→ Goal of the exercise
When a line in the data below includes "name", pick it out and copy it.

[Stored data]
━━━━━━
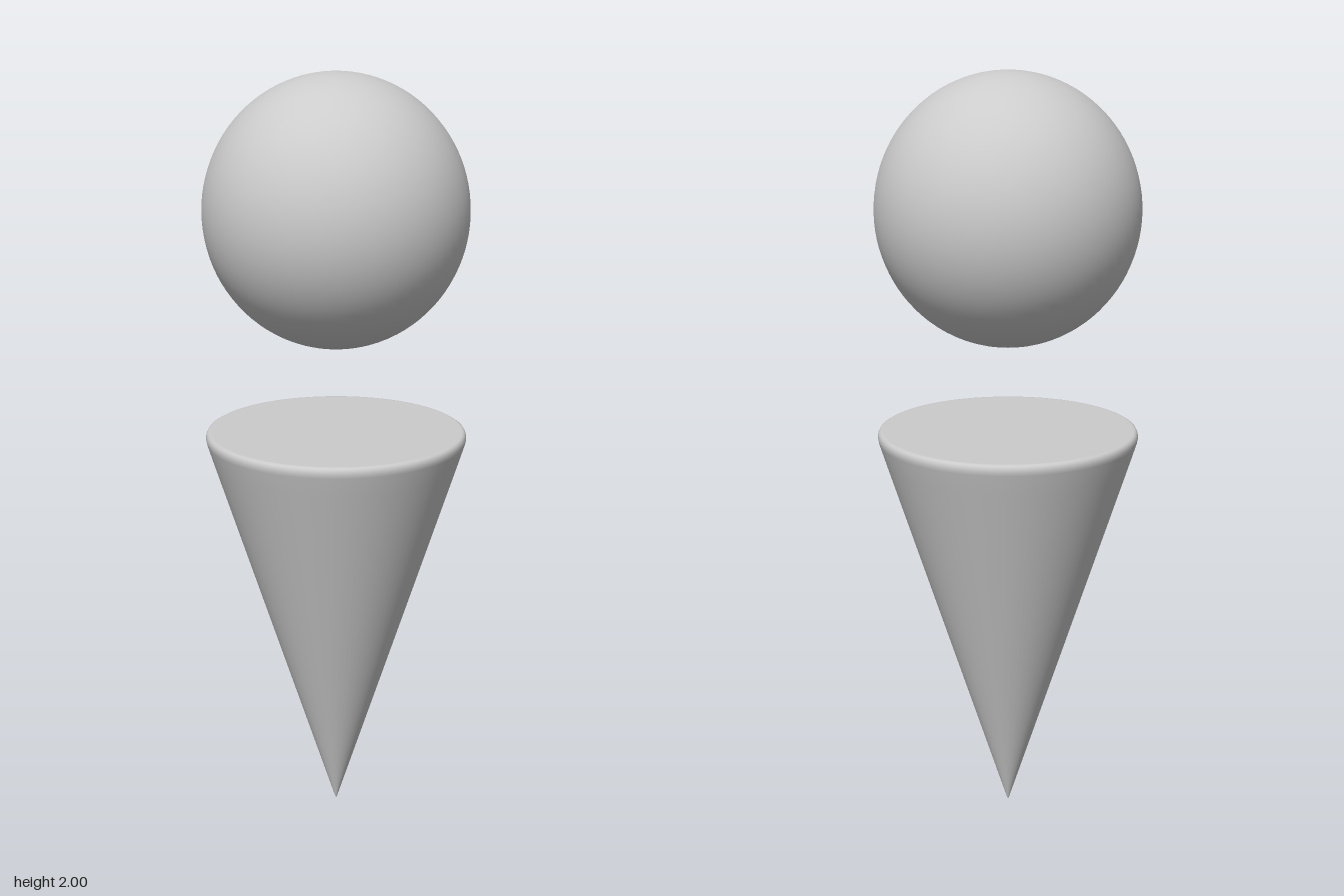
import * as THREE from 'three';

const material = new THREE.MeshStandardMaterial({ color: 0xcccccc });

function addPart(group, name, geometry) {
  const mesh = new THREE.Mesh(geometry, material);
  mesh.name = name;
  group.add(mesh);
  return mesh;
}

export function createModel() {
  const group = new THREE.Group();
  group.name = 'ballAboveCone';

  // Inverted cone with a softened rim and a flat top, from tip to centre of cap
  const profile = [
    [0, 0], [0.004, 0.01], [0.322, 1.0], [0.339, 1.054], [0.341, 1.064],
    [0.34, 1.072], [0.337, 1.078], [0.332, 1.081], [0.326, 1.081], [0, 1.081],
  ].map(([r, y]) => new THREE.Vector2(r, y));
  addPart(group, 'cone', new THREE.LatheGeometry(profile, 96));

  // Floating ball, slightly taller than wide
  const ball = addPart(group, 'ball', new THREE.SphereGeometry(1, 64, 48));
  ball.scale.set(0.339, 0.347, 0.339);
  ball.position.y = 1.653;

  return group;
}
━━━━━━
→ Solution for this exercise
function addPart(group, name, geometry) {
  mesh.name = name;
  group.name = 'ballAboveCone';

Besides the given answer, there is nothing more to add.